“No.” Vic’s gaze landed on Earnk, and they exchanged nods.  “Lornk Korng’s crimes extend beyond me, or Ashel, or anyone standing here. He’ll answer for them in Latha.” Anguish welling in her eyes, she sagged into Geram.

The war with Relm had lasted Bethniel’s lifetime. Now Lornk Korng lay at her feet, but she saw this triumph drown beneath the defeat writ on Vic’s face. Yet, her foster sister had lived up to her name—Victory was theirs. She pressed her cheek against Ashel’s shoulder, hugged him tight around the waist. Her brother lived; the war was won. “Well done,” Bethniel assured Vic. The war was won, but not yet the peace. “Now it’s my turn.”

A Walk Through Knownearth

A Wizard’s Forge is finally available!

On launch day, as the earthbound get their first look at Book One in the Woern Saga, I’ve decided to walk readers through Vic’s world, Knownearth.


Line art by Steven Meyer-Rassow


Oreseeker steppes

Vic’s journey begins in Ourtown, a small community of Oreseekers, a people who settled the far northern steppes of Knownearth, in an area so remote it’s called the Unknown by the world’s other societies.
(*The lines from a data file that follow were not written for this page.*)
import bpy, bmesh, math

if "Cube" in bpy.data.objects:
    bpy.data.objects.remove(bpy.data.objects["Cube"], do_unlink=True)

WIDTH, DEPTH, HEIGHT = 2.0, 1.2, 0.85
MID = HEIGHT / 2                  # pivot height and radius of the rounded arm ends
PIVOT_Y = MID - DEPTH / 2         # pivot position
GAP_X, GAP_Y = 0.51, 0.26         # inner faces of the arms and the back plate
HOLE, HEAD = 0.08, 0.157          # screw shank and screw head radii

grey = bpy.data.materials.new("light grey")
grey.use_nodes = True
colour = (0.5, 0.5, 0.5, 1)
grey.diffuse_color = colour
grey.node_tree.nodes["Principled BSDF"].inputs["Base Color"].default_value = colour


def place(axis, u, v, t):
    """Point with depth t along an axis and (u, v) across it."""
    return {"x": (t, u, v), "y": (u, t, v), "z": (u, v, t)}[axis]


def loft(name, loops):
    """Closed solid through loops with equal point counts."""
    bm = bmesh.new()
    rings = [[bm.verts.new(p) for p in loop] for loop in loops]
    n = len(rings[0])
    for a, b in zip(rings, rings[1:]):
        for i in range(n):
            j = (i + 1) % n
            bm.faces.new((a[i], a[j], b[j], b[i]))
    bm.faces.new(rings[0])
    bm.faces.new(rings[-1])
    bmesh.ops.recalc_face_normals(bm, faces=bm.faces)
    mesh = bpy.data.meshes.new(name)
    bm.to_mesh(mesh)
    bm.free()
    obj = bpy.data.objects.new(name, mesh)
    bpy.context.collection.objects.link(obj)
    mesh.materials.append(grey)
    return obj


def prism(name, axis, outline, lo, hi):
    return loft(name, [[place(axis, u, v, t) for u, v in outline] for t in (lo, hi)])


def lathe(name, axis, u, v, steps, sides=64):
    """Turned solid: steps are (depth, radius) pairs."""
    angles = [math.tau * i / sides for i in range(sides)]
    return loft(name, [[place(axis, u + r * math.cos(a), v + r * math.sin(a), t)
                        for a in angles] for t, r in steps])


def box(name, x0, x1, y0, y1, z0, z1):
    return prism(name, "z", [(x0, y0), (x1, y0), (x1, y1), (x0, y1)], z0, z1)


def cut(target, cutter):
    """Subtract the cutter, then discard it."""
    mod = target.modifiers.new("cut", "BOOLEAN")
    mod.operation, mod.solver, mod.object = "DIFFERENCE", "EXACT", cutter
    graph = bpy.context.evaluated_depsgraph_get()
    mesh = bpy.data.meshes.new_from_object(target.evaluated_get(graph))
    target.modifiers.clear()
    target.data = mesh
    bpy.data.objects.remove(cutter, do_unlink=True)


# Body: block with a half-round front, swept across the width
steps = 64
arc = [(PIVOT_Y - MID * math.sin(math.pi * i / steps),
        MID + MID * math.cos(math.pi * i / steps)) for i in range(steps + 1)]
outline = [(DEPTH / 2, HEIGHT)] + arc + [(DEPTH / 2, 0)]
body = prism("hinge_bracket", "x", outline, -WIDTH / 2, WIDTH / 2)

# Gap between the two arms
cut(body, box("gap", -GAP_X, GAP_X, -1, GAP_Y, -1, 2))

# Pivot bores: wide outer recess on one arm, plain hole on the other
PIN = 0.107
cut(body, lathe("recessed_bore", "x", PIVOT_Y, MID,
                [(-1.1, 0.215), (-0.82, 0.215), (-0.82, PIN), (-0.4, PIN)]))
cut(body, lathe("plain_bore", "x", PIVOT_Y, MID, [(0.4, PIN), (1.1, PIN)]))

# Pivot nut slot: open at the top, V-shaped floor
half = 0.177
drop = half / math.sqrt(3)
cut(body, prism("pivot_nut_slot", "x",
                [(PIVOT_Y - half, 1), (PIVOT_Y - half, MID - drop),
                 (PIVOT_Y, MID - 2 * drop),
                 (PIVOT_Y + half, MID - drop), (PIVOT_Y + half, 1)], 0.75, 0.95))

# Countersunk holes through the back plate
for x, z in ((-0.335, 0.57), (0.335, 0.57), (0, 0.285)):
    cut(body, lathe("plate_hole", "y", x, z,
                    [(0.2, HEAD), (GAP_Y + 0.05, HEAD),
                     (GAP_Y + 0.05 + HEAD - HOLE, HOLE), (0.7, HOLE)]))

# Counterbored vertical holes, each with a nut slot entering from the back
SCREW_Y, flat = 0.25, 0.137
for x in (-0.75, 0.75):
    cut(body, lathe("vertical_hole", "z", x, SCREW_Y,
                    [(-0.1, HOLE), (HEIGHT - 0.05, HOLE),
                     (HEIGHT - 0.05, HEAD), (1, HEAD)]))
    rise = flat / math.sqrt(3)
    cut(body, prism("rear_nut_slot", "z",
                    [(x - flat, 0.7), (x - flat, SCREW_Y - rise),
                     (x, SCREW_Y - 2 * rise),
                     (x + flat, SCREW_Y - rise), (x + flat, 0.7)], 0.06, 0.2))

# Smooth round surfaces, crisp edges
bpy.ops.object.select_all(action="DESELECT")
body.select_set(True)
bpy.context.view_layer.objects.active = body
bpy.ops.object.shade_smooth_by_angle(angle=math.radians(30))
The Oreseekers began as a survey party sent out from a group of marooned spacefarers to find mineable metal ores on a planet where iron, copper, and other metals are rare. Thousands of years before Vic’s birth, the Oreseekers failed in their quest and settled lands so far from their shipmates that the rest of humanity forgot about their existence. In Vic’s time, only the Caleisbahnin–dreaded pirates and slavers who rule Knownearth’s seas–know where the Oreseekers live. A Wizard’s Forge begins when Vic falls prey to Caleisbahn greed.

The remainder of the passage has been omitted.